[Stored data]

○ ○ ○ ○ ○ ○ ○

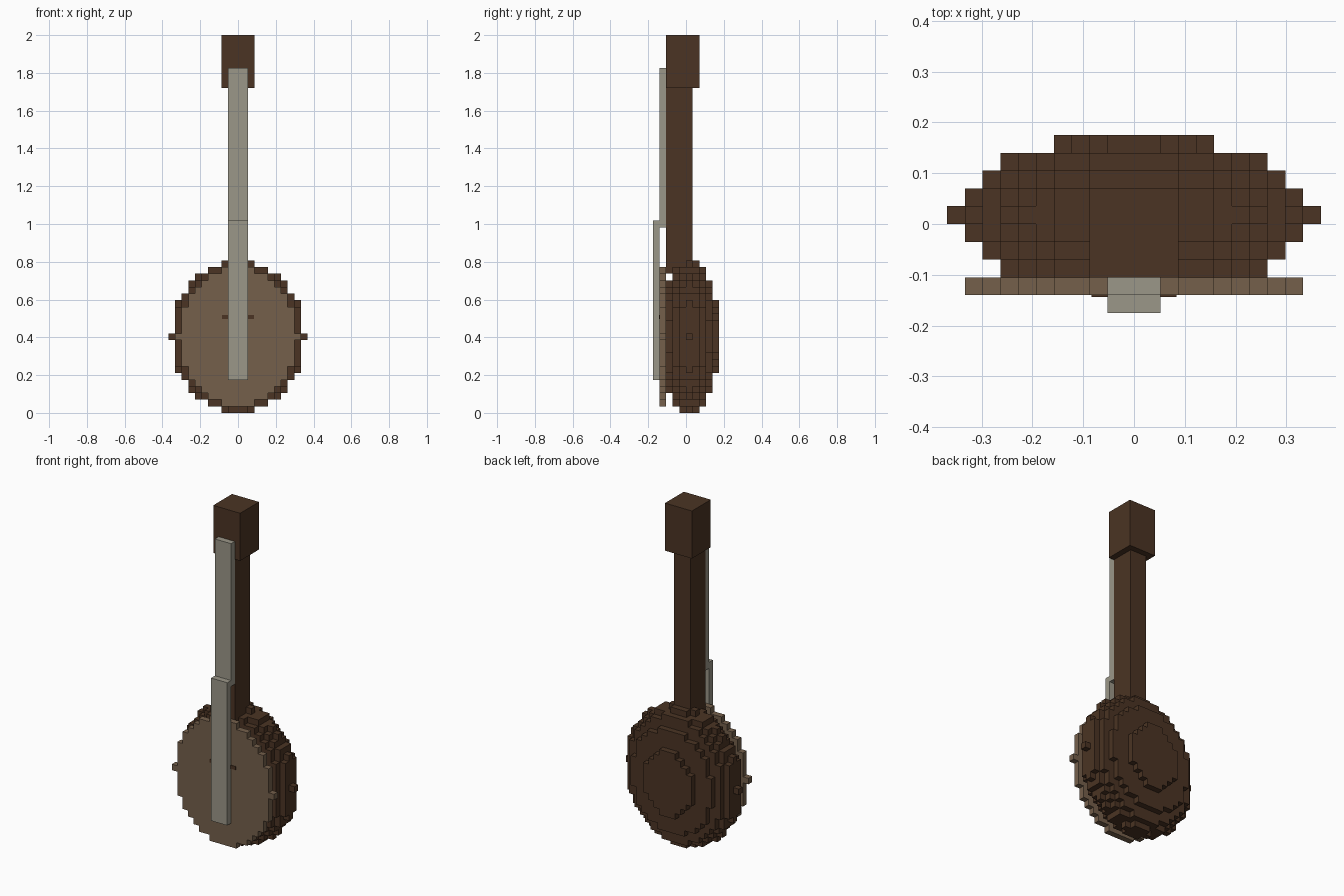
import bpy
import bmesh
from mathutils import Vector

if "Cube" in bpy.data.objects:
    bpy.data.objects.remove(bpy.data.objects["Cube"], do_unlink=True)

U = 2 / 57  # edge length of one block


def material(name, color):
    mat = bpy.data.materials.new(name)
    mat.use_nodes = True
    mat.diffuse_color = color
    mat.node_tree.nodes["Principled BSDF"].inputs["Base Color"].default_value = color
    return mat


dark_wood = material("dark wood", (0.070, 0.034, 0.017, 1))
light_wood = material("light wood", (0.178, 0.117, 0.071, 1))
pale_metal = material("pale metal", (0.33, 0.31, 0.25, 1))


def finish(name, bm, mat):
    bmesh.ops.recalc_face_normals(bm, faces=bm.faces)
    mesh = bpy.data.meshes.new(name)
    bm.to_mesh(mesh)
    bm.free()
    mesh.materials.append(mat)
    obj = bpy.data.objects.new(name, mesh)
    bpy.context.scene.collection.objects.link(obj)
    return obj


def box(name, low, high, mat):
    """Cuboid between two corners given in block units."""
    low, high = Vector(low) * U, Vector(high) * U
    bm = bmesh.new()
    bmesh.ops.create_cube(bm, size=1)
    for v in bm.verts:
        v.co = (low + high) / 2 + v.co * (high - low)
    return finish(name, bm, mat)


def blocks(name, cells, origin, mat):
    """Outer skin of a set of unit blocks."""
    bm = bmesh.new()
    for cell in cells:
        for axis in range(3):
            for sign in (-1, 1):
                step = [0, 0, 0]
                step[axis] = sign
                if tuple(c + s for c, s in zip(cell, step)) in cells:
                    continue
                a, b = Vector((0, 0, 0)), Vector((0, 0, 0))
                a[(axis + 1) % 3] = 0.5
                b[(axis + 2) % 3] = 0.5 * sign
                mid = Vector(cell) + Vector(step) * 0.5 + Vector(origin)
                corners = (mid - a - b, mid + a - b, mid + a + b, mid - a + b)
                bm.faces.new([bm.verts.new(c * U) for c in corners])
    mesh_obj_name = name
    mesh = bpy.data.meshes.new(mesh_obj_name)
    bm.to_mesh(mesh)
    bm.free()
    mesh.materials.append(mat)
    obj = bpy.data.objects.new(name, mesh)
    bpy.context.scene.collection.objects.link(obj)
    return obj


def ellipsoid(rx, ry, rz, layers):
    span = range(-12, 13)
    return {(x, y, z) for x in span for y in layers for z in span
            if (x / rx) ** 2 + (y / ry) ** 2 + (z / rz) ** 2 <= 1}


# Rounded body, flattened at the front, and the lighter front board
blocks("body", ellipsoid(10, 4.5, 11.5, range(-3, 5)), (0, 0.5, 11.5), dark_wood)
blocks("front_board", ellipsoid(9, 1, 10.5, [0]), (0, -3.5, 11.5), light_wood)

# Dark mark across the front board, running under the strings
box("bridge_mark", (-2.4, -4.1, 14.2), (2.4, -3.9, 14.8), dark_wood)

# Neck and headstock
box("neck", (-1.5, -3, 21), (1.5, 1, 49), dark_wood)
box("headstock", (-2.5, -3, 49), (2.5, 2, 57), dark_wood)

# Strings as two stepped bars
box("lower_strings", (-1.5, -5, 5), (1.5, -4, 29), pale_metal)
box("upper_strings", (-1.5, -4, 28), (1.5, -3, 52), pale_metal)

○ ○ ○ ○ ○ ○ ○

Exactly as written, reproduce all of the entries while dropping the pictures.

import bpy
import bmesh
from mathutils import Vector

if "Cube" in bpy.data.objects:
    bpy.data.objects.remove(bpy.data.objects["Cube"], do_unlink=True)

U = 2 / 57  # edge length of one block


def material(name, color):
    mat = bpy.data.materials.new(name)
    mat.use_nodes = True
    mat.diffuse_color = color
    mat.node_tree.nodes["Principled BSDF"].inputs["Base Color"].default_value = color
    return mat


dark_wood = material("dark wood", (0.070, 0.034, 0.017, 1))
light_wood = material("light wood", (0.178, 0.117, 0.071, 1))
pale_metal = material("pale metal", (0.33, 0.31, 0.25, 1))


def finish(name, bm, mat):
    bmesh.ops.recalc_face_normals(bm, faces=bm.faces)
    mesh = bpy.data.meshes.new(name)
    bm.to_mesh(mesh)
    bm.free()
    mesh.materials.append(mat)
    obj = bpy.data.objects.new(name, mesh)
    bpy.context.scene.collection.objects.link(obj)
    return obj


def box(name, low, high, mat):
    """Cuboid between two corners given in block units."""
    low, high = Vector(low) * U, Vector(high) * U
    bm = bmesh.new()
    bmesh.ops.create_cube(bm, size=1)
    for v in bm.verts:
        v.co = (low + high) / 2 + v.co * (high - low)
    return finish(name, bm, mat)


def blocks(name, cells, origin, mat):
    """Outer skin of a set of unit blocks."""
    bm = bmesh.new()
    for cell in cells:
        for axis in range(3):
            for sign in (-1, 1):
                step = [0, 0, 0]
                step[axis] = sign
                if tuple(c + s for c, s in zip(cell, step)) in cells:
                    continue
                a, b = Vector((0, 0, 0)), Vector((0, 0, 0))
                a[(axis + 1) % 3] = 0.5
                b[(axis + 2) % 3] = 0.5 * sign
                mid = Vector(cell) + Vector(step) * 0.5 + Vector(origin)
                corners = (mid - a - b, mid + a - b, mid + a + b, mid - a + b)
                bm.faces.new([bm.verts.new(c * U) for c in corners])
    mesh_obj_name = name
    mesh = bpy.data.meshes.new(mesh_obj_name)
    bm.to_mesh(mesh)
    bm.free()
    mesh.materials.append(mat)
    obj = bpy.data.objects.new(name, mesh)
    bpy.context.scene.collection.objects.link(obj)
    return obj


def ellipsoid(rx, ry, rz, layers):
    span = range(-12, 13)
    return {(x, y, z) for x in span for y in layers for z in span
            if (x / rx) ** 2 + (y / ry) ** 2 + (z / rz) ** 2 <= 1}


# Rounded body, flattened at the front, and the lighter front board
blocks("body", ellipsoid(10, 4.5, 11.5, range(-3, 5)), (0, 0.5, 11.5), dark_wood)
blocks("front_board", ellipsoid(9, 1, 10.5, [0]), (0, -3.5, 11.5), light_wood)

# Dark mark across the front board, running under the strings
box("bridge_mark", (-2.4, -4.1, 14.2), (2.4, -3.9, 14.8), dark_wood)

# Neck and headstock
box("neck", (-1.5, -3, 21), (1.5, 1, 49), dark_wood)
box("headstock", (-2.5, -3, 49), (2.5, 2, 57), dark_wood)

# Strings as two stepped bars
box("lower_strings", (-1.5, -5, 5), (1.5, -4, 29), pale_metal)
box("upper_strings", (-1.5, -4, 28), (1.5, -3, 52), pale_metal)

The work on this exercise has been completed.